[Rendered images with source text]
━━━━━━━━

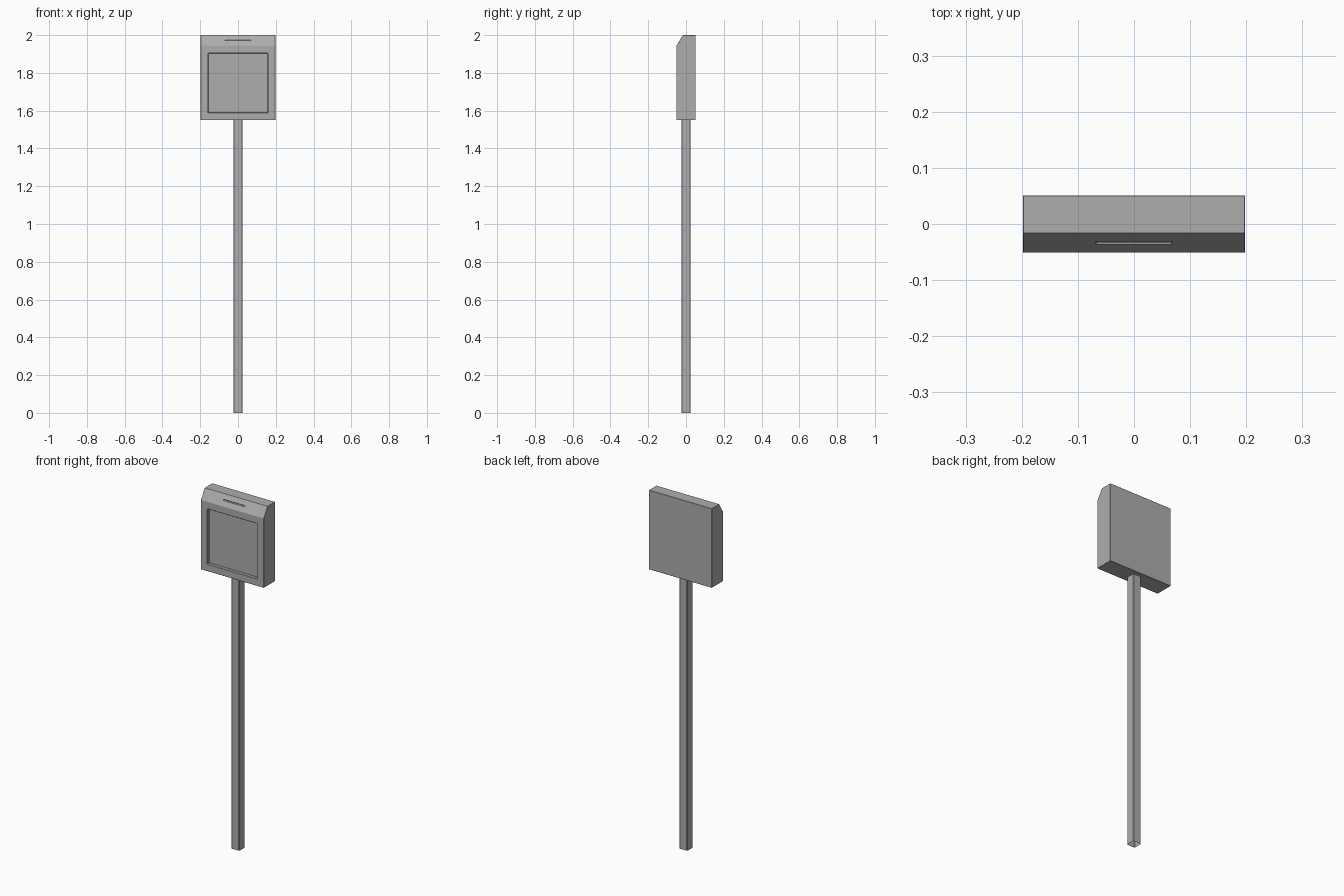
import bpy, bmesh
from mathutils import Vector

if "Cube" in bpy.data.objects:
    bpy.data.objects.remove(bpy.data.objects["Cube"])

grey = bpy.data.materials.new("dark_grey")
grey.diffuse_color = (0.42, 0.42, 0.42, 1)
grey.use_nodes = True
grey.node_tree.nodes["Principled BSDF"].inputs["Base Color"].default_value = grey.diffuse_color


def finish(bm, name):
    mesh = bpy.data.meshes.new(name)
    bmesh.ops.recalc_face_normals(bm, faces=bm.faces)
    bm.to_mesh(mesh)
    bm.free()
    mesh.materials.append(grey)
    obj = bpy.data.objects.new(name, mesh)
    bpy.context.collection.objects.link(obj)
    return obj


def round_off(obj, width):
    """Small bevel on the sharp outer edges."""
    mod = obj.modifiers.new("edge_bevel", 'BEVEL')
    mod.width = width
    mod.segments = 1
    mod.limit_method = 'ANGLE'


def sink(bm, face, depth):
    """Push a face inward along its normal, leaving side walls."""
    direction = -face.normal.copy()
    new = bmesh.ops.extrude_discrete_faces(bm, faces=[face])["faces"][0]
    bmesh.ops.translate(bm, verts=new.verts, vec=direction * depth)


def facing(bm, direction):
    return max(bm.faces, key=lambda f: f.normal.dot(Vector(direction)))


# Housing: side profile with a sloped top front edge, extruded across x
bm = bmesh.new()
profile = [(-0.051, 1.55), (0.051, 1.55), (0.051, 2.0), (-0.016, 2.0), (-0.051, 1.944)]
base = bm.faces.new([bm.verts.new((-0.198, y, z)) for y, z in profile])
ext = bmesh.ops.extrude_face_region(bm, geom=[base])["geom"]
bmesh.ops.translate(bm, vec=(0.396, 0, 0),
                    verts=[g for g in ext if isinstance(g, bmesh.types.BMVert)])
bmesh.ops.recalc_face_normals(bm, faces=bm.faces)
bm.normal_update()

# Recessed display panel with an even frame
front = facing(bm, (0, -1, 0))
slope = facing(bm, (0, -0.85, 0.53))
bmesh.ops.inset_region(bm, faces=[front], thickness=0.04, use_even_offset=True)
front.normal_update()
sink(bm, front, 0.018)

# Narrow slot in the sloped edge
bmesh.ops.inset_region(bm, faces=[slope], thickness=0.02, use_even_offset=True)
slope.normal_update()
mid = slope.calc_center_median()
up_slope = Vector((0, 0.035, 0.056)).normalized()
for v in slope.verts:
    d = v.co - mid
    sx = 1 if d.x > 0 else -1
    sv = 1 if d.dot(up_slope) > 0 else -1
    v.co = mid + Vector((0.067 * sx, 0, 0)) + up_slope * 0.0035 * sv
sink(bm, slope, 0.004)
round_off(finish(bm, "housing"), 0.0012)

# Post: square tube, open at the bottom
bm = bmesh.new()
bmesh.ops.create_cube(bm, size=1)
bmesh.ops.scale(bm, vec=(0.05, 0.05, 1.55), verts=bm.verts)
bmesh.ops.translate(bm, vec=(0, 0, 0.775), verts=bm.verts)
bm.normal_update()
caps = [f for f in bm.faces if abs(f.normal.z) > 0.9]
bmesh.ops.delete(bm, geom=caps, context='FACES_ONLY')
round_off(finish(bm, "post"), 0.004)
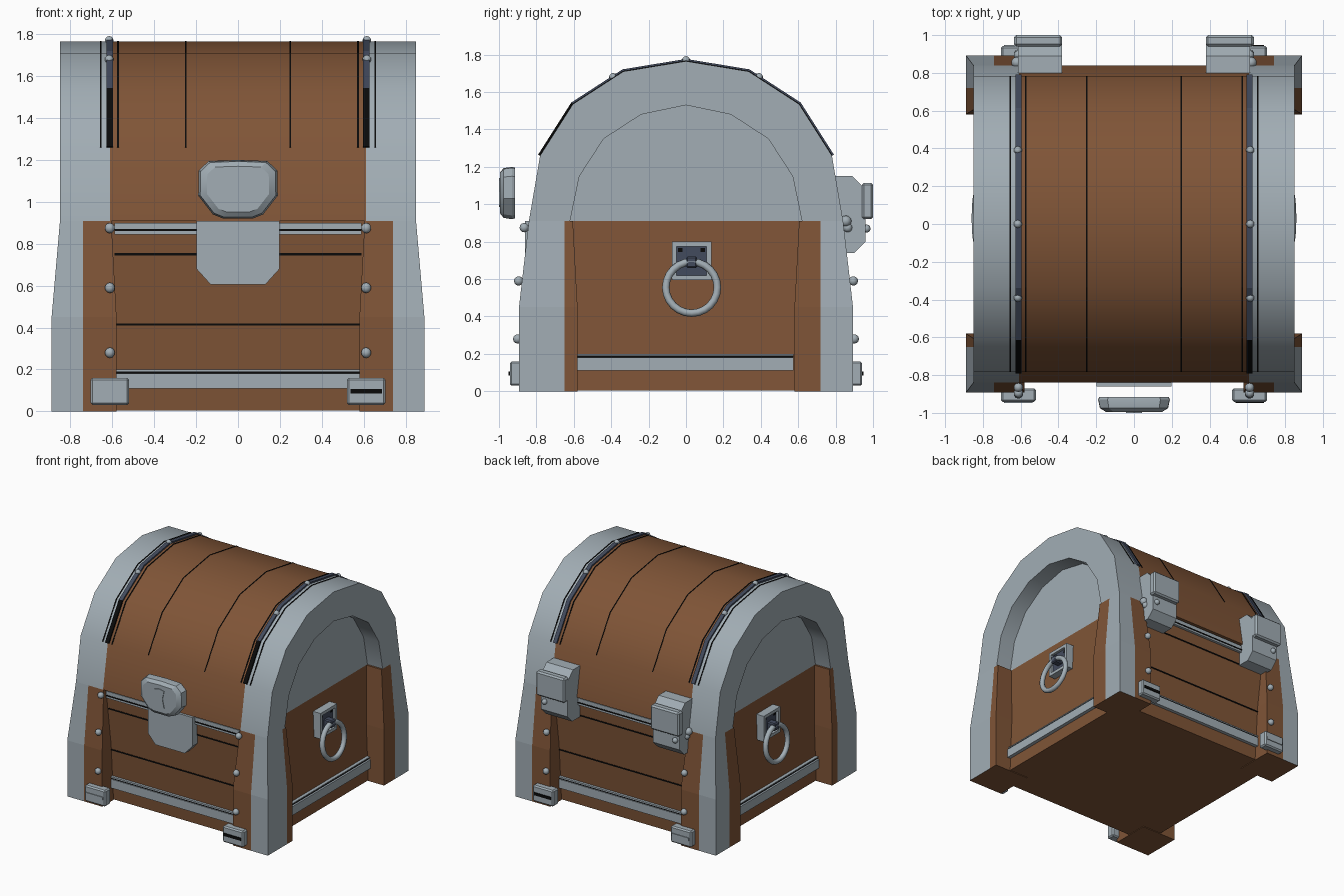
import bpy, bmesh, math
from mathutils import Vector

if "Cube" in bpy.data.objects:
    bpy.data.objects.remove(bpy.data.objects["Cube"])


def material(name, rgb):
    m = bpy.data.materials.new(name)
    m.diffuse_color = (*rgb, 1)
    m.use_nodes = True
    m.node_tree.nodes["Principled BSDF"].inputs["Base Color"].default_value = m.diffuse_color
    return m


WOOD = material("brown wood", (0.215, 0.09, 0.038))
STEEL = material("grey steel", (0.36, 0.42, 0.46))
DARK = material("dark blue steel", (0.055, 0.07, 0.11))
BLACK = material("black", (0.003, 0.003, 0.003))


def finish(name, bm, mats, smooth=0):
    bmesh.ops.recalc_face_normals(bm, faces=bm.faces)
    me = bpy.data.meshes.new(name)
    bm.to_mesh(me)
    bm.free()
    ob = bpy.data.objects.new(name, me)
    bpy.context.collection.objects.link(ob)
    for m in mats:
        me.materials.append(m)
    if smooth:
        bpy.ops.object.select_all(action='DESELECT')
        ob.select_set(True)
        bpy.context.view_layer.objects.active = ob
        bpy.ops.object.shade_smooth_by_angle(angle=math.radians(smooth))
    return ob


def loft(name, rings, mats, rule=None, smooth=0):
    """Skin equal-length rings of points; rule(i) gives the material of side i."""
    bm = bmesh.new()
    vs = [[bm.verts.new(p) for p in r] for r in rings]
    n = len(rings[0])
    for a, b in zip(vs, vs[1:]):
        for i in range(n):
            f = bm.faces.new((a[i], a[(i + 1) % n], b[(i + 1) % n], b[i]))
            f.material_index = rule(i) if rule else 0
    bm.faces.new(vs[0])
    bm.faces.new(vs[-1])
    return finish(name, bm, mats, smooth)


def prism(name, pts, axis, a, b, mat, smooth=0):
    """Extrude a profile (horizontal, z) along x or y."""
    place = (lambda p, t: (t, p[0], p[1])) if axis == 'x' else (lambda p, t: (p[0], t, p[1]))
    return loft(name, [[place(p, t) for p in pts] for t in (a, b)], [mat], None, smooth)


def box(name, x, y, z, mat, bevel=0):
    bm = bmesh.new()
    bmesh.ops.create_cube(bm, size=1)
    for v in bm.verts:
        v.co = [(r[0] + r[1]) / 2 + c * (r[1] - r[0]) for c, r in zip(v.co, (x, y, z))]
    if bevel:
        bmesh.ops.bevel(bm, geom=bm.edges[:], offset=bevel, segments=1, affect='EDGES')
    return finish(name, bm, [mat])


def bolt(name, pos, r=0.025):
    bm = bmesh.new()
    bmesh.ops.create_uvsphere(bm, u_segments=10, v_segments=6, radius=r)
    bmesh.ops.translate(bm, vec=Vector(pos), verts=bm.verts)
    return finish(name, bm, [STEEL], 60)


def mirrored(half):
    """Mirror a half profile that ends on the centre line."""
    return [(-p, q) for p, q in half] + [(p, q) for p, q in half[-2::-1]]


# Lid: wooden barrel with a steel arch and a sunken steel panel at each end
outer = mirrored([(0.84, 0.91), (0.78, 1.26), (0.605, 1.535), (0.335, 1.71), (0, 1.765)])
inner = mirrored([(0.62, 0.91), (0.57, 1.15), (0.44, 1.35), (0.24, 1.48), (0, 1.53)])
prism("lid_barrel", outer, 'x', -0.61, 0.61, WOOD, 40)
for s in (-1, 1):
    prism("lid_end_arch", outer + inner[::-1], 'x', s * 0.61, s * 0.85, STEEL, 30)
    prism("lid_end_panel", inner, 'x', s * 0.61, s * 0.715, STEEL)


def arch_strip(name, x0, x1, lift, mat, pts):
    scaled = lambda k: [(y * k, 0.91 + (z - 0.91) * k) for y, z in pts]
    prism(name, scaled(1 + lift) + scaled(0.97)[::-1], 'x', x0, x1, mat)


# Lid bands and plank grooves
crown = outer[1:-1]
for s in (-1, 1):
    for x, w in ((0.25, 0.003), (0.573, 0.004), (0.655, 0.004)):
        arch_strip("lid_groove", s * x - w, s * x + w, 0.004, BLACK, crown)
    arch_strip("lid_band", s * 0.612 - 0.016, s * 0.612 + 0.016, 0.014, DARK, crown[1:])
    arch_strip("lid_band_end", s * 0.612 - 0.016, s * 0.612 + 0.016, 0.014, BLACK, crown[:2])
    for y, z in ((-0.39, 1.68), (0, 1.77), (0.39, 1.68)):
        bolt("lid_bolt", (s * 0.615, y, z), 0.022)

# Base body with slightly leaning panels
corners = ((-1, -1), (1, -1), (1, 1), (-1, 1))
loft("base_body", [[(a * hx, b * hy, z) for a, b in corners]
                   for hx, hy, z in ((0.75, 0.75, 0.005), (0.715, 0.81, 0.91))], [WOOD])

# Corner posts: steel on the outer corner, wood towards the panels
for sx in (-1, 1):
    for sy in (-1, 1):
        split = 0.65 if sy < 0 else 0.72
        rings = []
        for z, ox, oy, i in ((0, 0.89, 0.893, 0.58), (0.45, 0.89, 0.893, 0.58), (0.91, 0.85, 0.84, 0.605)):
            sec = [(i, i), (ox, i), (ox, split), (ox, oy), (0.74, oy), (i, oy)]
            rings.append([(sx * p, sy * q, z) for p, q in sec])
        loft("corner_post", rings, [WOOD, STEEL], lambda k: int(k in (2, 3)))

# Front and back: rails, plank grooves, bolts and foot plates
for s in (-1, 1):
    face = lambda z: 0.75 + 0.066 * z

    def plate(name, z0, z1, lift, mat, w=0.59):
        y = sorted((s * 0.7, s * (face((z0 + z1) / 2) + lift)))
        box(name, (-w, w), y, (z0, z1), mat)

    plate("lower_rail", 0.11, 0.18, 0.025, STEEL)
    plate("lower_rail_groove", 0.18, 0.19, 0.015, BLACK)
    plate("lower_rail_lip", 0.19, 0.20, 0.02, STEEL)
    plate("upper_rail", 0.845, 0.90, 0.02, STEEL)
    plate("upper_rail_groove", 0.86, 0.87, 0.023, BLACK)
    for z in (0.415, 0.75):
        plate("plank_groove", z - 0.005, z + 0.005, 0.004, BLACK)
    for sx in (-1, 1):
        for y, z in ((0.9, 0.28), (0.895, 0.59), (0.865, 0.875)):
            bolt("post_bolt", (sx * 0.612, s * y, z))
        cx = sx * 0.612
        box("foot_plate", (cx - 0.092, cx + 0.092), sorted((s * 0.87, s * 0.942)), (0.03, 0.16), STEEL, 0.01)
        box("foot_plate_slot", (cx - 0.075, cx + 0.075), sorted((s * 0.93, s * 0.948)), (0.085, 0.107),
            STEEL if sx < 0 else BLACK)

# Sides: lower rail and ring handle on a framed plate
for s in (-1, 1):
    X = lambda a, b: sorted((s * a, s * b))
    box("side_rail", X(0.7, 0.775), (-0.59, 0.575), (0.11, 0.18), STEEL)
    box("side_rail_groove", X(0.7, 0.76), (-0.59, 0.575), (0.18, 0.192), BLACK)
    box("side_rail_lip", X(0.7, 0.768), (-0.59, 0.575), (0.192, 0.20), STEEL)
    box("handle_plate", X(0.7, 0.765), (-0.06, 0.12), (0.60, 0.79), DARK)
    for y, z in (((-0.075, 0.135), (0.775, 0.80)), ((-0.075, 0.135), (0.595, 0.62)),
                 ((-0.075, -0.05), (0.62, 0.775)), ((0.11, 0.135), (0.62, 0.775))):
        box("handle_frame", X(0.7, 0.785), y, z, STEEL)
    for y in (-0.03, 0.09):
        box("handle_rivet", X(0.76, 0.769), (y - 0.012, y + 0.012), (0.745, 0.765), BLACK)
    box("handle_loop", X(0.75, 0.83), (0.0, 0.06), (0.66, 0.72), DARK, 0.008)
    bpy.ops.mesh.primitive_torus_add(major_radius=0.138, minor_radius=0.02, major_segments=24, minor_segments=8,
                                     location=(s * 0.825, 0.03, 0.555), rotation=(0, math.radians(90 - s * 6), 0))
    ring = bpy.context.object
    ring.name = "ring_handle"
    ring.data.materials.append(STEEL)
    bpy.ops.object.shade_smooth_by_angle(angle=math.radians(60))

# Lock: bevelled shield with a keyhole, and the hasp plate below
half = [(0.07, 0.92), (0.12, 0.94), (0.19, 1.03), (0.188, 1.15), (0.14, 1.195), (0, 1.2)]
shield = mirrored(half)
shrink = lambda k, y: [(x * k, y, 1.065 + (z - 1.065) * k) for x, z in shield]
loft("lock_shield", [shrink(0.97, -0.915), shrink(1, -0.93), shrink(0.95, -0.975), shrink(0.78, -0.995)],
     [STEEL], None, 25)
key = [(-0.043, 0.995), (-0.028, 1.065), (-0.043, 1.13), (0, 1.14), (0.043, 1.13), (0.028, 1.065),
       (0.043, 0.995), (0, 0.985)]
prism("keyhole_rim", key, 'y', -0.97, -1.0, STEEL)
prism("keyhole", [(x * 0.6, 1.065 + (z - 1.065) * 0.75) for x, z in key], 'y', -0.97, -1.0, STEEL)
prism("hasp_plate", [(-0.198, 0.91), (-0.198, 0.68), (-0.13, 0.605), (0.13, 0.605), (0.198, 0.68),
                     (0.198, 0.91)], 'y', -0.76, -0.86, STEEL)

# Hinges on the back
block = [(0.77, 1.15), (0.89, 1.15), (0.96, 1.08), (0.96, 0.80), (0.90, 0.74), (0.79, 0.74)]
for s in (-1, 1):
    prism("hinge_block", block, 'x', s * 0.38, s * 0.615, STEEL)
    box("hinge_plate", sorted((s * 0.38, s * 0.635)), (0.94, 1.0), (0.92, 1.115), STEEL, 0.012)
    bolt("hinge_side_bolt", (s * 0.62, 0.855, 0.91), 0.03)
    bolt("hinge_bolt", (s * 0.58, 0.965, 0.87), 0.022)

━━━━━━━━

▶ **Exercise**
Only lines with the word "BSDF" go in the answer. Take them all from the entries above.

▶ **Response area**
grey.node_tree.nodes["Principled BSDF"].inputs["Base Color"].default_value = grey.diffuse_color
    m.node_tree.nodes["Principled BSDF"].inputs["Base Color"].default_value = m.diffuse_color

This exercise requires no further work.